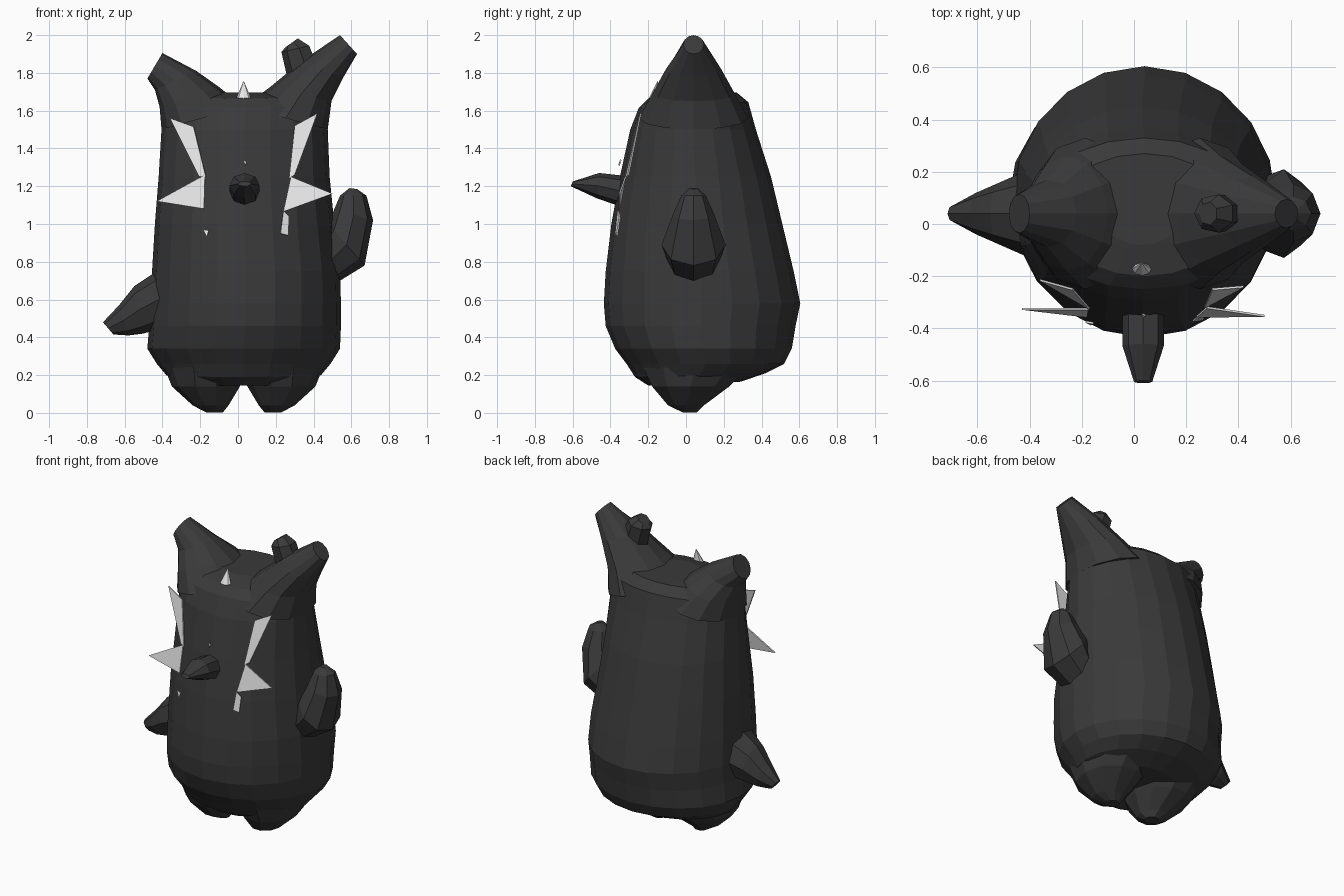
import bpy, bmesh, math
from mathutils import Vector


def material(name, value):
    m = bpy.data.materials.new(name)
    m.diffuse_color = (value, value, value, 1)
    return m


DARK = material("charcoal", 0.042)
PALE = material("off white", 0.8)


def finish(name, bm, mat):
    bmesh.ops.recalc_face_normals(bm, faces=bm.faces)
    me = bpy.data.meshes.new(name)
    bm.to_mesh(me)
    bm.free()
    me.materials.append(mat)
    ob = bpy.data.objects.new(name, me)
    bpy.context.collection.objects.link(ob)
    return ob


def loft(name, sections, sides):
    """Skin elliptical rings; each section is (edge point, opposite edge point, half-width vector)."""
    bm = bmesh.new()
    rings = []
    for p, q, w in sections:
        p, q, w = Vector(p), Vector(q), Vector(w)
        mid, half = (p + q) / 2, (p - q) / 2
        rings.append([bm.verts.new(mid + half * math.cos(a) + w * math.sin(a))
                      for a in (2 * math.pi * i / sides for i in range(sides))])
    for r, s in zip(rings, rings[1:]):
        for i in range(sides):
            j = (i + 1) % sides
            bm.faces.new((r[i], r[j], s[j], s[i]))
    bm.faces.new(rings[0])
    bm.faces.new(rings[-1])
    return finish(name, bm, DARK)


def limb(name, rows, sides):
    """Limb lying in the xz plane: rows of (x1, z1, x2, z2, half depth)."""
    return loft(name, [((a, .04, b), (c, .04, d), (0, h, 0)) for a, b, c, d, h in rows], sides)


def upright(name, rows, sides):
    """Upright form: rows of (z, xmin, xmax, ymin, ymax, rise toward the back)."""
    return loft(name, [((x0, (y0 + y1) / 2, z), (x1, (y0 + y1) / 2, z), (0, (y1 - y0) / 2, t))
                       for z, x0, x1, y0, y1, t in rows], sides)


# Body: tall sack, heavier at the back and bottom
upright("body", [
    (.165, -.10, .16, -.10, .18, 0),
    (.155, -.26, .32, -.20, .29, .01),
    (.20, -.38, .44, -.27, .42, .01),
    (.26, -.43, .49, -.315, .52, 0),
    (.34, -.48, .54, -.375, .56, 0),
    (.46, -.47, .545, -.425, .58, 0),
    (.58, -.465, .545, -.435, .605, 0),
    (.75, -.455, .54, -.425, .57, 0),
    (1.0, -.44, .51, -.395, .51, 0),
    (1.25, -.42, .485, -.35, .45, 0),
    (1.5, -.405, .475, -.295, .37, 0),
    (1.63, -.40, .48, -.25, .33, .015),
    (1.68, -.30, .38, -.20, .27, .015),
    (1.695, -.12, .18, -.08, .14, 0)], 20)

# Two stubby feet, mirrored about x = 0.03
for side, label in ((-1, "left_foot"), (1, "right_foot")):
    rows = [(.003, .14, .23, -.02, .06), (.04, .11, .30, -.10, .10),
            (.14, .05, .41, -.19, .24), (.24, .0, .45, -.24, .34)]
    upright(label, [(z, .03 + side * (a - .03), .03 + side * (b - .03), c, d, 0)
                    for z, a, b, c, d in rows], 10)

# Horn-like ears growing out of the top corners
limb("right_ear", [(.475, 1.5, .03, 1.62, .29), (.495, 1.65, .17, 1.725, .22),
                   (.56, 1.78, .34, 1.865, .145), (.63, 1.9, .54, 2.0, .055)], 12)
limb("left_ear", [(-.405, 1.5, .03, 1.62, .29), (-.415, 1.62, -.10, 1.725, .22),
                  (-.44, 1.71, -.22, 1.81, .13), (-.48, 1.77, -.40, 1.905, .075)], 12)
limb("ear_nub", [(.26, 1.78, .42, 1.86, .07), (.23, 1.91, .385, 1.945, .075),
                 (.25, 1.935, .32, 1.985, .045)], 7)

# Arms: one raised, one lowered
limb("right_arm", [(.45, .92, .54, .70, .14), (.48, 1.0, .67, .78, .17), (.51, 1.08, .715, 1.02, .11),
                   (.54, 1.15, .68, 1.15, .065), (.59, 1.19, .63, 1.185, .025)], 8)
limb("left_arm", [(-.40, .77, -.40, .45, .17), (-.55, .67, -.50, .42, .115),
                  (-.63, .57, -.58, .41, .08), (-.715, .48, -.66, .415, .035)], 8)

# Snout
loft("snout", [((.035, -.28, 1.25), (.035, -.28, 1.07), (.08, 0, 0)),
               ((.035, -.46, 1.27), (.035, -.47, 1.135), (.08, 0, 0)),
               ((.035, -.60, 1.225), (.035, -.61, 1.20), (.035, 0, 0))], 8)

# Pale face markings: thin plates standing off the front
marks = {
    "left_upper_mark": [(-.36, -.215, 1.56), (-.235, -.25, 1.515), (-.17, -.325, 1.25), (-.205, -.305, 1.25)],
    "left_lower_mark": [(-.175, -.325, 1.26), (-.43, -.325, 1.12), (-.18, -.355, 1.08)],
    "right_upper_mark": [(.42, -.24, 1.585), (.30, -.25, 1.52), (.27, -.32, 1.24), (.30, -.305, 1.26)],
    "right_lower_mark": [(.28, -.32, 1.25), (.50, -.352, 1.16), (.24, -.355, 1.065)],
    "right_tail_mark": [(.24, -.36, 1.07), (.27, -.35, 1.04), (.265, -.365, .94), (.225, -.372, .95)],
    "left_fleck": [(-.185, -.375, .97), (-.155, -.38, .965), (-.165, -.385, .93)],
    "brow_fleck": [(.03, -.345, 1.34), (.045, -.35, 1.325), (.035, -.355, 1.31)],
}
for name, pts in marks.items():
    bm = bmesh.new()
    bm.faces.new([bm.verts.new(p) for p in pts])
    ob = finish(name, bm, PALE)
    mod = ob.modifiers.new("thickness", "SOLIDIFY")
    mod.thickness = .008
    mod.offset = 0

# Small pale spike on the forehead
loft("forehead_spike", [((-.02, -.18, 1.64), (.08, -.18, 1.64), (0, .03, 0)),
                        ((.028, -.15, 1.755), (.032, -.15, 1.755), (0, .002, 0))], 8)
bpy.data.objects["forehead_spike"].data.materials[0] = PALE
=====
Required work. A verbatim copy of the records is needed, with all images omitted.

Response for this exercise.
import bpy, bmesh, math
from mathutils import Vector


def material(name, value):
    m = bpy.data.materials.new(name)
    m.diffuse_color = (value, value, value, 1)
    return m


DARK = material("charcoal", 0.042)
PALE = material("off white", 0.8)


def finish(name, bm, mat):
    bmesh.ops.recalc_face_normals(bm, faces=bm.faces)
    me = bpy.data.meshes.new(name)
    bm.to_mesh(me)
    bm.free()
    me.materials.append(mat)
    ob = bpy.data.objects.new(name, me)
    bpy.context.collection.objects.link(ob)
    return ob


def loft(name, sections, sides):
    """Skin elliptical rings; each section is (edge point, opposite edge point, half-width vector)."""
    bm = bmesh.new()
    rings = []
    for p, q, w in sections:
        p, q, w = Vector(p), Vector(q), Vector(w)
        mid, half = (p + q) / 2, (p - q) / 2
        rings.append([bm.verts.new(mid + half * math.cos(a) + w * math.sin(a))
                      for a in (2 * math.pi * i / sides for i in range(sides))])
    for r, s in zip(rings, rings[1:]):
        for i in range(sides):
            j = (i + 1) % sides
            bm.faces.new((r[i], r[j], s[j], s[i]))
    bm.faces.new(rings[0])
    bm.faces.new(rings[-1])
    return finish(name, bm, DARK)


def limb(name, rows, sides):
    """Limb lying in the xz plane: rows of (x1, z1, x2, z2, half depth)."""
    return loft(name, [((a, .04, b), (c, .04, d), (0, h, 0)) for a, b, c, d, h in rows], sides)


def upright(name, rows, sides):
    """Upright form: rows of (z, xmin, xmax, ymin, ymax, rise toward the back)."""
    return loft(name, [((x0, (y0 + y1) / 2, z), (x1, (y0 + y1) / 2, z), (0, (y1 - y0) / 2, t))
                       for z, x0, x1, y0, y1, t in rows], sides)


# Body: tall sack, heavier at the back and bottom
upright("body", [
    (.165, -.10, .16, -.10, .18, 0),
    (.155, -.26, .32, -.20, .29, .01),
    (.20, -.38, .44, -.27, .42, .01),
    (.26, -.43, .49, -.315, .52, 0),
    (.34, -.48, .54, -.375, .56, 0),
    (.46, -.47, .545, -.425, .58, 0),
    (.58, -.465, .545, -.435, .605, 0),
    (.75, -.455, .54, -.425, .57, 0),
    (1.0, -.44, .51, -.395, .51, 0),
    (1.25, -.42, .485, -.35, .45, 0),
    (1.5, -.405, .475, -.295, .37, 0),
    (1.63, -.40, .48, -.25, .33, .015),
    (1.68, -.30, .38, -.20, .27, .015),
    (1.695, -.12, .18, -.08, .14, 0)], 20)

# Two stubby feet, mirrored about x = 0.03
for side, label in ((-1, "left_foot"), (1, "right_foot")):
    rows = [(.003, .14, .23, -.02, .06), (.04, .11, .30, -.10, .10),
            (.14, .05, .41, -.19, .24), (.24, .0, .45, -.24, .34)]
    upright(label, [(z, .03 + side * (a - .03), .03 + side * (b - .03), c, d, 0)
                    for z, a, b, c, d in rows], 10)

# Horn-like ears growing out of the top corners
limb("right_ear", [(.475, 1.5, .03, 1.62, .29), (.495, 1.65, .17, 1.725, .22),
                   (.56, 1.78, .34, 1.865, .145), (.63, 1.9, .54, 2.0, .055)], 12)
limb("left_ear", [(-.405, 1.5, .03, 1.62, .29), (-.415, 1.62, -.10, 1.725, .22),
                  (-.44, 1.71, -.22, 1.81, .13), (-.48, 1.77, -.40, 1.905, .075)], 12)
limb("ear_nub", [(.26, 1.78, .42, 1.86, .07), (.23, 1.91, .385, 1.945, .075),
                 (.25, 1.935, .32, 1.985, .045)], 7)

# Arms: one raised, one lowered
limb("right_arm", [(.45, .92, .54, .70, .14), (.48, 1.0, .67, .78, .17), (.51, 1.08, .715, 1.02, .11),
                   (.54, 1.15, .68, 1.15, .065), (.59, 1.19, .63, 1.185, .025)], 8)
limb("left_arm", [(-.40, .77, -.40, .45, .17), (-.55, .67, -.50, .42, .115),
                  (-.63, .57, -.58, .41, .08), (-.715, .48, -.66, .415, .035)], 8)

# Snout
loft("snout", [((.035, -.28, 1.25), (.035, -.28, 1.07), (.08, 0, 0)),
               ((.035, -.46, 1.27), (.035, -.47, 1.135), (.08, 0, 0)),
               ((.035, -.60, 1.225), (.035, -.61, 1.20), (.035, 0, 0))], 8)

# Pale face markings: thin plates standing off the front
marks = {
    "left_upper_mark": [(-.36, -.215, 1.56), (-.235, -.25, 1.515), (-.17, -.325, 1.25), (-.205, -.305, 1.25)],
    "left_lower_mark": [(-.175, -.325, 1.26), (-.43, -.325, 1.12), (-.18, -.355, 1.08)],
    "right_upper_mark": [(.42, -.24, 1.585), (.30, -.25, 1.52), (.27, -.32, 1.24), (.30, -.305, 1.26)],
    "right_lower_mark": [(.28, -.32, 1.25), (.50, -.352, 1.16), (.24, -.355, 1.065)],
    "right_tail_mark": [(.24, -.36, 1.07), (.27, -.35, 1.04), (.265, -.365, .94), (.225, -.372, .95)],
    "left_fleck": [(-.185, -.375, .97), (-.155, -.38, .965), (-.165, -.385, .93)],
    "brow_fleck": [(.03, -.345, 1.34), (.045, -.35, 1.325), (.035, -.355, 1.31)],
}
for name, pts in marks.items():
    bm = bmesh.new()
    bm.faces.new([bm.verts.new(p) for p in pts])
    ob = finish(name, bm, PALE)
    mod = ob.modifiers.new("thickness", "SOLIDIFY")
    mod.thickness = .008
    mod.offset = 0

# Small pale spike on the forehead
loft("forehead_spike", [((-.02, -.18, 1.64), (.08, -.18, 1.64), (0, .03, 0)),
                        ((.028, -.15, 1.755), (.032, -.15, 1.755), (0, .002, 0))], 8)
bpy.data.objects["forehead_spike"].data.materials[0] = PALE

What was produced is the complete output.